- Kenneth W. Jones (1989) Socio-Religious Reform Movements in British India, Part 3, vol. 1, p. 71. Cambridge: Cambridge University Press.
- Arun Shourie (1995) The World of Fatwas or the Sharia in Action, p. 646. ASA Publications.
- Ahkame Shariat part 1 pp. 33–34 Fatwa No 18
- Ahkame Shariat part 3 pp. 2–3
- Ahkame Shariat part 1
- Qanoon-e-Shariat Part1
- Al Mizaan P:335[non-primary source needed]
- R. Upadhyay, Barelvis and Deobandhis: “Birds of the Same Feather”. Eurasia Review, courtesy of the South Asia Analysis Group. January 28, 2011.
- Video on YouTube[non-primary source needed]
- M. Naeem Qureshi. Pan-Islam in British Indian politics: a study of the Khilafat Movement, 1918–1924. BRILL, 1999. ISBN 978-90-04-11371-8. p. 179

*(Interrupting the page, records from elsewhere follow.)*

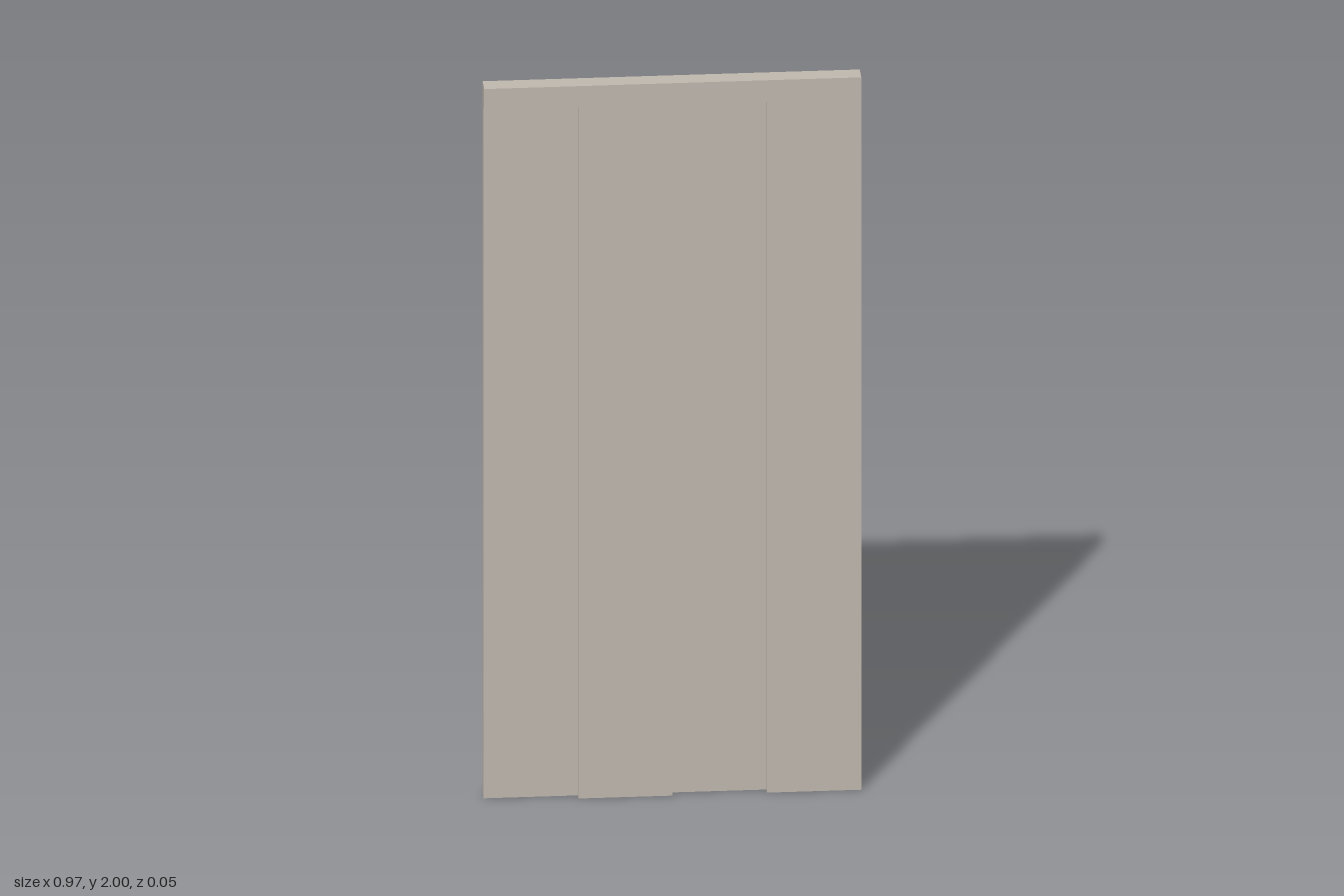
import * as THREE from 'three';

export function createModel() {
  const group = new THREE.Group();
  const material = new THREE.MeshStandardMaterial({ color: 0xc0b8ae, flatShading: true });

  const width = 0.97, depth = 0.05, height = 2, capHeight = 0.06;
  const strips = 4, stripWidth = width / strips;
  const outer = depth / 2, inner = 0.005; // strips are 0.03 thick and overlap slightly

  // Corrugated cross-section: strips alternate between the back and the front
  const front = [], back = [];
  for (let i = 0; i < strips; i++) {
    const forward = i % 2 === 1;
    for (const x of [i, i + 1]) {
      const px = -width / 2 + x * stripWidth;
      front.push(new THREE.Vector2(px, forward ? -outer : -inner));
      back.push(new THREE.Vector2(px, forward ? inner : outer));
    }
  }
  const section = new THREE.Shape([...front, ...back.reverse()]);
  const panelGeometry = new THREE.ExtrudeGeometry(section, {
    depth: height - capHeight, bevelEnabled: false,
  });
  panelGeometry.rotateX(-Math.PI / 2); // section y becomes -z, extrusion runs upwards
  const panel = new THREE.Mesh(panelGeometry, material);
  panel.name = 'corrugatedPanel';
  group.add(panel);

  // Full-depth rail along the top
  const rail = new THREE.Mesh(new THREE.BoxGeometry(width, capHeight, depth), material);
  rail.position.y = height - capHeight / 2;
  rail.name = 'topRail';
  group.add(rail);

  return group;
}
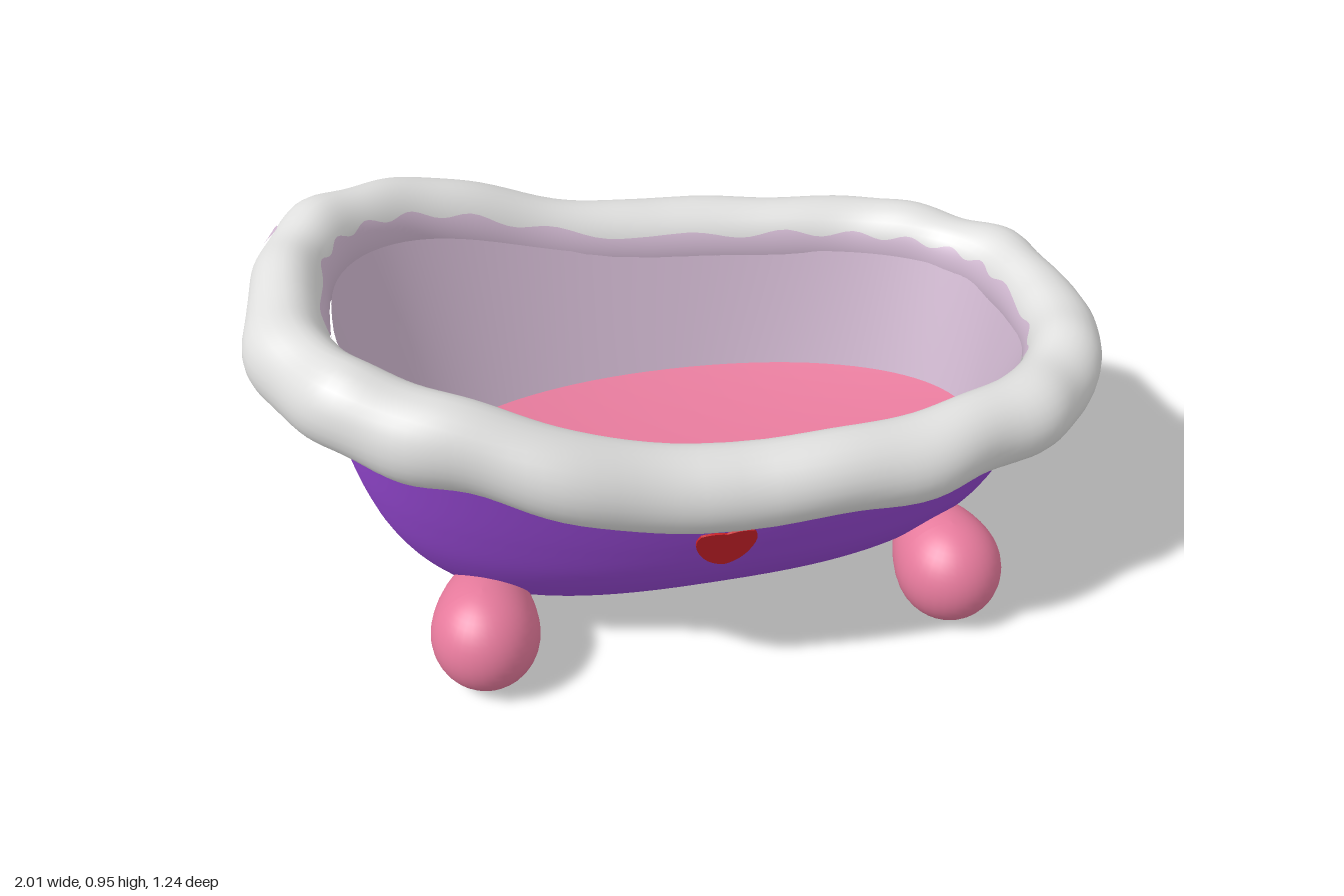
import * as THREE from 'three';
import { ParametricGeometry } from 'three/addons/geometries/ParametricGeometry.js';

const TAU = Math.PI * 2;
const N = 2.65; // squareness of the rounded plan outline

function paint(name, color) {
  const m = new THREE.MeshStandardMaterial({ color });
  m.name = name;
  return m;
}

const spow = (c, p) => Math.sign(c) * Math.pow(Math.abs(c), p);

// Point on the rounded-oblong plan outline, slightly wider at the tall end
function outline(t, a, b, n = N) {
  const x = a * spow(Math.cos(t), 2 / n);
  return [x, b * spow(Math.sin(t), 2 / n) * (1 - 0.05 * x)];
}

// Height of the rim's centre line: high backrest at -x, low at +x
const backrest = (x) => 1 / (1 + Math.exp(6 * (x + 0.4)));
const rimHeight = (x) => 0.61 + 0.245 * backrest(x);

// Lumpy foam roll: phi runs round the section, t along the outline
function rimPoint(phi, t, lift, out) {
  const A = 0.9, B = 0.515;
  const [x, z] = outline(t, A, B);
  const nx = spow(Math.cos(t), 2 - 2 / N) / A;
  const nz = spow(Math.sin(t), 2 - 2 / N) / B;
  const len = Math.hypot(nx, nz);
  const outer = 0.5 + 0.5 * Math.cos(phi);
  const lump = 0.003 * Math.sin(5 * t + phi)
    + (0.001 + 0.006 * outer) * Math.sin(11 * t - phi)
    + (0.001 + 0.004 * outer) * Math.sin(17 * t + phi + 1);
  const r = 0.099 + lump + lift;
  const c = r * Math.cos(phi) * (phi > Math.PI / 2 && phi < Math.PI * 1.5 ? 0.85 : 1);
  const rise = r * Math.sin(phi) * (1 + 0.1 * backrest(x));
  return out.set(x + 0.003 + (c * nx) / len, rimHeight(x) + rise, z + (c * nz) / len);
}

export function createModel() {
  const model = new THREE.Group();
  model.name = 'bathtub';
  const purple = paint('purple', 0x9447d0);
  const pink = paint('pink', 0xe67a9c);
  const white = paint('foamWhite', 0xe0e0df);
  const lavender = paint('lavender', 0xd0b8d0);
  const red = paint('red', 0xc82028);

  function add(name, geometry, material, parent = model) {
    const mesh = new THREE.Mesh(geometry, material);
    mesh.name = name;
    parent.add(mesh);
    return mesh;
  }

  // Outer shell: profile points are (half length, height fraction, half width)
  const shell = new THREE.CatmullRomCurve3([
    [0.0005, 0, 0.0005], [0.3, 0, 0.13], [0.53, 0, 0.235], [0.62, 0.04, 0.285], [0.7, 0.15, 0.338],
    [0.765, 0.3, 0.385], [0.81, 0.48, 0.417], [0.85, 0.75, 0.45], [0.88, 1, 0.475],
  ].map((p) => new THREE.Vector3(...p)));
  add('tubShell', new ParametricGeometry((u, v, out) => {
    const p = shell.getPoint(v);
    const [x, z] = outline(-u * TAU, p.x, p.z);
    out.set(x + 0.01, 0.115 + p.y * (rimHeight(x) - 0.115), z);
  }, 96, 40), purple);

  // Inner wall, oval at the floor and squarer at the rim
  add('innerWall', new ParametricGeometry((u, v, out) => {
    const [x, z] = outline(u * TAU, 0.715 + 0.098 * v, 0.35 + 0.078 * v, 2.1 + (N - 2.1) * v);
    out.set(x + 0.035 - 0.027 * v, 0.32 + v * (rimHeight(x) - 0.32), z);
  }, 96, 12), lavender);

  // Gently dished floor and drain
  add('tubFloor', new ParametricGeometry((u, v, out) => {
    const r = Math.max(v, 0.01);
    const [x, z] = outline(u * TAU, 0.715 * r, 0.35 * r, 2.1);
    out.set(x + 0.035, 0.25 + 0.07 * r * r, z);
  }, 96, 12), pink);
  const drain = add('drain', new THREE.CylinderGeometry(0.055, 0.055, 0.008, 20), lavender);
  drain.position.set(0.045, 0.253, 0);

  // Foam rim
  add('foamRim', new ParametricGeometry((u, v, out) => rimPoint(u * TAU, v * TAU, 0, out), 28, 160), white);

  // Scalloped lavender lining on the rim's inner face
  add('rimLining', new ParametricGeometry((u, v, out) => {
    const t = v * TAU;
    const top = Math.PI - 0.5 + 0.09 * Math.sin(26 * t);
    rimPoint(top + u * (Math.PI + 0.6 - top), t, 0.003, out);
  }, 10, 220), lavender);

  // Lavender spots on the back of the rim: [x, section angle, radius]
  const spots = [
    [0.36, 0.6, 0.022], [0.19, 0.4, 0.022], [-0.09, 0.1, 0.026], [-0.28, 0.6, 0.032],
    [-0.4, 0.9, 0.022], [-0.5, 0.2, 0.025], [-0.86, 0.6, 0.034],
  ];
  for (const [x, phi, r] of spots) {
    const t = -Math.acos(spow(x / 0.9, N / 2));
    add('rimSpot', new ParametricGeometry((u, v, out) => {
      const k = r * Math.max(v, 0.02);
      const a = -u * TAU;
      rimPoint(phi + 10 * k * Math.cos(a), t + 1.4 * k * Math.sin(a), 0.004, out);
    }, 16, 3), lavender);
  }

  // Ball feet, drawn out towards the tub and flattened on the ground
  for (const sx of [-1, 1]) {
    for (const sz of [-1, 1]) {
      const geo = new THREE.SphereGeometry(0.134, 32, 24);
      const dir = new THREE.Vector3(-sx * 0.12, 0.2, -sz * 0.75).normalize();
      const pos = geo.attributes.position;
      const p = new THREE.Vector3();
      for (let i = 0; i < pos.count; i++) {
        p.fromBufferAttribute(pos, i);
        const d = Math.max(0, p.dot(dir) / 0.134);
        p.addScaledVector(dir, 0.06 * d * d);
        pos.setXYZ(i, p.x * 0.96, Math.max(p.y, -0.13), p.z * 1.02);
      }
      geo.computeVertexNormals();
      const foot = add('foot', geo, pink);
      foot.position.set(sx > 0 ? 0.592 : -0.548, 0.13, sz * 0.341);
    }
  }

  // Heart plates on the front and back
  const heart = new THREE.Shape();
  heart.moveTo(0, 0.055);
  heart.quadraticCurveTo(0.03, 0.065, 0.062, 0.058);
  heart.quadraticCurveTo(0.085, 0.03, 0.055, -0.025);
  heart.quadraticCurveTo(0.035, -0.06, 0, -0.068);
  heart.quadraticCurveTo(-0.035, -0.06, -0.055, -0.025);
  heart.quadraticCurveTo(-0.085, 0.03, -0.062, 0.058);
  heart.quadraticCurveTo(-0.03, 0.065, 0, 0.055);
  const heartGeo = new THREE.ExtrudeGeometry(heart, { depth: 0.009, bevelEnabled: false, curveSegments: 6 });
  for (const side of [0, 1]) {
    const mount = new THREE.Group();
    mount.name = side ? 'backHeart' : 'frontHeart';
    mount.rotation.y = side * Math.PI;
    const plate = add('heart', heartGeo, red, mount);
    plate.position.set(side ? -0.01 : 0.01, 0.366, 0.413);
    plate.rotation.x = 0.27;
    model.add(mount);
  }

  return model;
}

- Fauz e Mubeen Dar Radd e Harkat e Zamin. Alahazratnetwork.org (2011-11-27). Retrieved on 2012-06-01.
- Baraka, A – A Saviour in a Dark World (Article) The Islamic Times, March 2003 Stockport, UK
- Haroon, M The World of Ahmed Raza Kazi Publications, Lahore 1974
- Sanyal, Usha, Ahmed Riza Khan Barelwi: In the Path of the Prophet (Makers of the Muslim World), Oneworld, 2005.
||This article's use of external links may not follow Wikipedia's policies or guidelines. (May 2013)|
- Introduction to Imam Ahmad Raza Who is he?
- Who is Alahazrat ? E-Book Biography
- Online Quran Project includes the Qur'an translation of Ahmed Rida Khan.
- The True Life Picture of Hazrat
- A Complete Encyclopedia about Ahmed Raza Khan.
- The Life and Works of the Muslim Revivalist, A'La Hadrat
- Research works on Ahmed Raza Khan
- Books and works of Ahmed Rida Khan
- Fatawa and works by Ahmed Rida Khan
- A detailed website about the Raza's life and works